(Dataset begins)

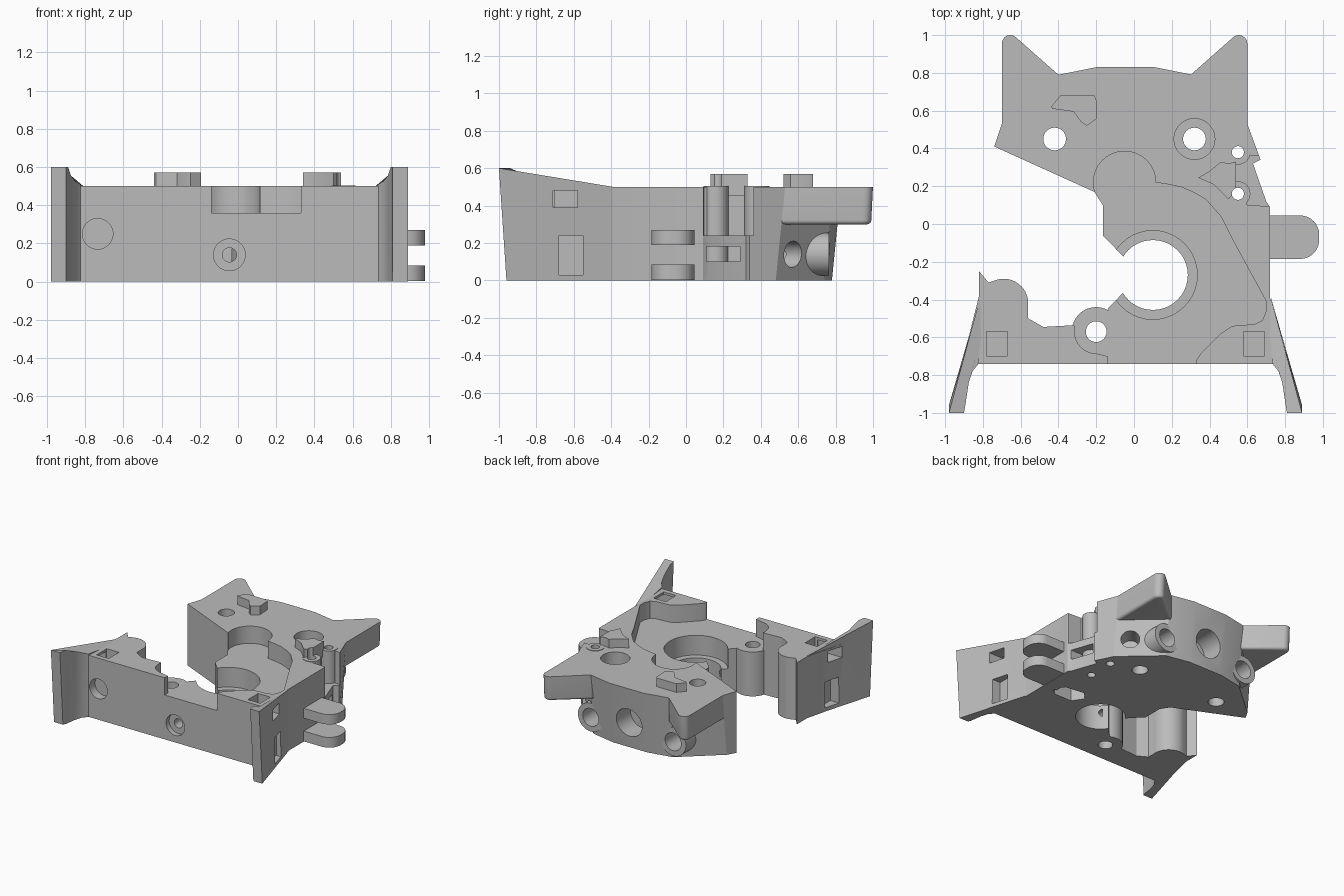
import bpy, bmesh
from math import cos, sin, radians, pi
from mathutils import Vector

MID = -0.045            # symmetry plane of the front half
TOP, FLOOR = 0.5, 0.36  # deck height and pocket floor height

default = bpy.data.objects.get("Cube")
if default:
    bpy.data.objects.remove(default, do_unlink=True)

grey = bpy.data.materials.new("plain grey")
grey.use_nodes = True
grey.diffuse_color = (0.5, 0.5, 0.5, 1)
grey.node_tree.nodes["Principled BSDF"].inputs["Base Color"].default_value = (0.5, 0.5, 0.5, 1)
parts = []


def finish(name, bm, helper=False):
    bmesh.ops.recalc_face_normals(bm, faces=bm.faces)
    mesh = bpy.data.meshes.new(name)
    bm.to_mesh(mesh)
    bm.free()
    ob = bpy.data.objects.new(name, mesh)
    bpy.context.collection.objects.link(ob)
    mesh.materials.append(grey)
    ob.hide_render = helper
    if not helper:
        parts.append(ob)
    return ob


def prism(name, pts, z0, z1, helper=False, shape=None):
    """Extrude an outline; shape(co, is_top) may then move each vertex."""
    bm = bmesh.new()
    low = [bm.verts.new((x, y, z0)) for x, y in pts]
    high = [bm.verts.new((x, y, z1)) for x, y in pts]
    bm.faces.new(low)
    bm.faces.new(high)
    for i in range(len(pts)):
        j = (i + 1) % len(pts)
        bm.faces.new((low[i], low[j], high[j], high[i]))
    if shape:
        for group, is_top in ((low, False), (high, True)):
            for v in group:
                shape(v.co, is_top)
    return finish(name, bm, helper)


def arc(x, y, r, a0, a1, n=16):
    return [(x + r * cos(radians(a0 + (a1 - a0) * i / n)),
             y + r * sin(radians(a0 + (a1 - a0) * i / n))) for i in range(n + 1)]


def rod(name, start, end, r, helper=False):
    """Cylinder between two points."""
    a, b = Vector(start), Vector(end)
    bm = bmesh.new()
    bmesh.ops.create_cone(bm, cap_ends=True, segments=40, radius1=r, radius2=r, depth=(b - a).length)
    turn = (b - a).to_track_quat('Z', 'Y')
    for v in bm.verts:
        v.co = turn @ v.co + (a + b) / 2
    return finish(name, bm, helper)


def box(x0, x1, y0, y1, z0, z1):
    return prism("cutter", [(x0, y0), (x1, y0), (x1, y1), (x0, y1)], z0, z1, True)


def cut(targets, cutter):
    for ob in targets:
        m = ob.modifiers.new("cut", 'BOOLEAN')
        m.operation, m.solver, m.object = 'DIFFERENCE', 'EXACT', cutter
        with bpy.context.temp_override(object=ob, active_object=ob, selected_objects=[ob]):
            bpy.ops.object.modifier_apply(modifier=m.name)
    bpy.data.objects.remove(cutter, do_unlink=True)


def hole(targets, x, y, r, z0, z1=0.7):
    cut(targets, rod("cutter", (x, y, z0), (x, y, z1), r, True))


def mirrored(pts):
    return [(2 * MID - x, y) for x, y in pts]


# Main body outline: rear block, hooked middle and front bar
outline = [(0.72, -0.39), (0.72, 0.09), (0.70, 0.12), (0.63, 0.32), (0.67, 0.34), (0.60, 0.53),
           (0.31, 0.79), (0.11, 0.83), (-0.20, 0.83), (-0.40, 0.79), (-0.70, 0.53), (-0.74, 0.41),
           (-0.21, 0.17), (-0.165, 0.10), (-0.165, -0.06), (-0.04, -0.19), (0.10, -0.19),
           (0.10, -0.345), (-0.04, -0.345), (-0.14, -0.45)]
outline += arc(-0.20, -0.57, 0.13, 60, 165)
outline += [(-0.48, -0.545), (-0.56, -0.50)]
outline += arc(-0.69, -0.42, 0.13, -10, 110)
outline += [(-0.77, -0.31), (-0.82, -0.25), (-0.82, -0.38), (-0.91, -0.74), (0.82, -0.74)]


def lean_back(co, is_top):
    if not is_top and co.y > 0.5:
        co.y -= 0.05


body = prism("body", outline, 0, TOP, shape=lean_back)

# Sunken floor bounded by the arch, the curved rim and the corner blocks
pocket = arc(-0.05, 0.22, 0.165, 197, 0, 28)
pocket += [(0.18, 0.21), (0.25, 0.195), (0.32, 0.165), (0.38, 0.13), (0.46, 0.04), (0.52, -0.08),
           (0.70, -0.41), (0.70, -0.46), (0.68, -0.51), (0.64, -0.53), (0.52, -0.54),
           (0.46, -0.58), (0.35, -0.69), (0.33, -0.72), (0.33, -0.85), (-0.14, -0.85), (-0.14, -0.70)]
pocket += arc(-0.20, -0.57, 0.115, 270, 165)
pocket += [(-0.34, -0.53), (-0.34, -0.20), (-0.30, 0.10)]
cut([body], prism("cutter", pocket, FLOOR, 0.7, True))

# Stepped round opening
hole([body], 0.10, -0.27, 0.185, -0.1)
hole([body], 0.10, -0.27, 0.235, 0.20)

# Right side notch with two screw posts standing in it
cut([body], prism("cutter", [(0.80, 0.09), (0.60, 0.10), (0.56, 0.20), (0.53, 0.20), (0.53, 0.32),
                             (0.58, 0.40), (0.62, 0.36), (0.80, 0.36)], 0.24, 0.7, True))
posts = [rod("screw_post", (0.55, y, 0.1), (0.55, y, TOP + 0.004), 0.066) for y in (0.16, 0.38)]
clips = [prism("side_clip", [(0.34, 0.245), (0.42, 0.21), (0.50, 0.13), (0.54, 0.18), (0.54, 0.33),
                             (0.50, 0.32), (0.46, 0.33), (0.40, 0.28)], 0.45, 0.57),
         prism("rear_clip", [(-0.44, 0.62), (-0.39, 0.68), (-0.21, 0.68), (-0.20, 0.66), (-0.195, 0.56),
                             (-0.25, 0.52), (-0.28, 0.54), (-0.32, 0.595), (-0.43, 0.61)], 0.45, 0.57)]
for y in (0.16, 0.38):
    hole([body, clips[0]] + posts, 0.55, y, 0.032, -0.1)
cut([body], box(0.56, 0.9, 0.11, 0.29, 0.10, 0.18))

# Screw holes with counterbores, and shallow round seats
for x, y, r, r_through, z in ((-0.42, 0.45, 0.108, 0.06, 0.40), (0.32, 0.45, 0.108, 0.06, 0.40),
                              (-0.20, -0.57, 0.105, 0.055, 0.28)):
    hole([body], x, y, r, z)
    hole([body], x, y, r_through, -0.1)
for x, y, z in ((-0.05, 0.655, 0.43), (-0.69, -0.42, 0.42), (0.59, -0.43, 0.28)):
    hole([body], x, y, 0.09, z)

# Rear ears with rounded tips and a softened underside
ear_pts = [(0.60, 0.50), (0.60, 0.95)] + arc(0.555, 0.955, 0.045, 0, 130, 8) + [(0.30, 0.79), (0.25, 0.72)]


def make_ear(name, pts):
    def tuck(co, is_top):
        if not is_top and co.y > 0.9:
            co.y -= 0.01
    ear = prism(name, pts, 0.30, TOP, shape=tuck)
    bm = bmesh.new()
    bm.from_mesh(ear.data)
    rim = [e for e in bm.edges if all(v.co.z < 0.31 for v in e.verts)
           and any(v.co.y > 0.85 for v in e.verts)]
    bmesh.ops.bevel(bm, geom=rim, offset=0.07, segments=5, profile=0.5, affect='EDGES', clamp_overlap=True)
    bm.to_mesh(ear.data)
    bm.free()


make_ear("left_ear", ear_pts)
make_ear("right_ear", [(-0.10 - x, y) for x, y in ear_pts])

# Rear tubes, central rear bore and angled side bore
for x in (-0.42, 0.32):
    tube = rod("rear_tube", (x, 0.60, 0.14), (x, 0.765, 0.14), 0.115)
    cut([body, tube], rod("cutter", (x, 0.5, 0.14), (x, 0.9, 0.14), 0.072, True))
cut([body], rod("cutter", (-0.05, 0.62, 0.21), (-0.05, 0.95, 0.21), 0.115, True))
cut([body], rod("cutter", (0.42, 0.46, 0.14), (0.66, 0.74, 0.14), 0.07, True))

# Flared front legs, rising towards the tips
leg_pts = [(0.725, -0.39), (0.89, -1.0), (0.81, -1.0), (0.80, -0.94), (0.785, -0.84),
           (0.765, -0.78), (0.735, -0.742), (0.72, -0.60)]


def flare(co, is_top):
    if is_top:
        co.z = TOP + 0.1 * min(1, max(0, (-0.72 - co.y) / 0.22))
    elif co.y < -0.95:
        co.y = -0.96


legs = [prism("left_leg", leg_pts, 0, TOP, shape=flare),
        prism("right_leg", mirrored(leg_pts), 0, TOP, shape=flare)]

# Corner pockets, side windows and side slots at both front corners
for side in (1, -1):
    def span(a, b):
        return sorted((MID + side * (a - MID), MID + side * (b - MID)))
    cut([body], box(*span(0.58, 0.69), -0.70, -0.57, 0.39, 0.7))
    cut([body] + legs, box(*span(0.60, 1.0), -0.71, -0.58, 0.39, 0.48))
    cut([body] + legs, box(*span(0.73, 1.0), -0.68, -0.55, 0.03, 0.24))
    x = MID + side * 0.69
    cut([body], rod("cutter", (x, -0.9, 0.25), (x, -0.67, 0.25), 0.08, True))

# Front centre screw hole
for r, y in ((0.083, -0.70), (0.037, -0.40)):
    cut([body], rod("cutter", (MID, -0.9, 0.14), (MID, y, 0.14), r, True))

# Pocket in the underside
cut([body], prism("cutter", [(0.36, -0.14), (0.42, -0.23), (0.58, -0.23), (0.64, -0.17),
                             (0.58, -0.10), (0.42, -0.08)], -0.1, 0.15, True))

# Hinge lugs on the side
lug_pts = [(0.60, -0.185)] + arc(0.88, -0.085, 0.10, -90, 0, 8) + arc(0.88, -0.055, 0.10, 0, 90, 8) + [(0.60, 0.045)]
for name, z0, z1 in (("lower_lug", 0.002, 0.085), ("upper_lug", 0.19, 0.27)):
    lug = prism(name, lug_pts, z0, z1)
    hole([lug], 0.845, -0.07, 0.056, -0.1)

# Smooth the round walls, keep the edges sharp
for ob in bpy.context.selected_objects:
    ob.select_set(False)
for ob in parts:
    ob.select_set(True)
bpy.context.view_layer.objects.active = body
bpy.ops.object.shade_smooth_by_angle(angle=radians(25))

(Dataset ends)

→ **How to complete this task**
Report how many lines of the entries above contain "name", and give no other output.

→ **Solution to this task**
12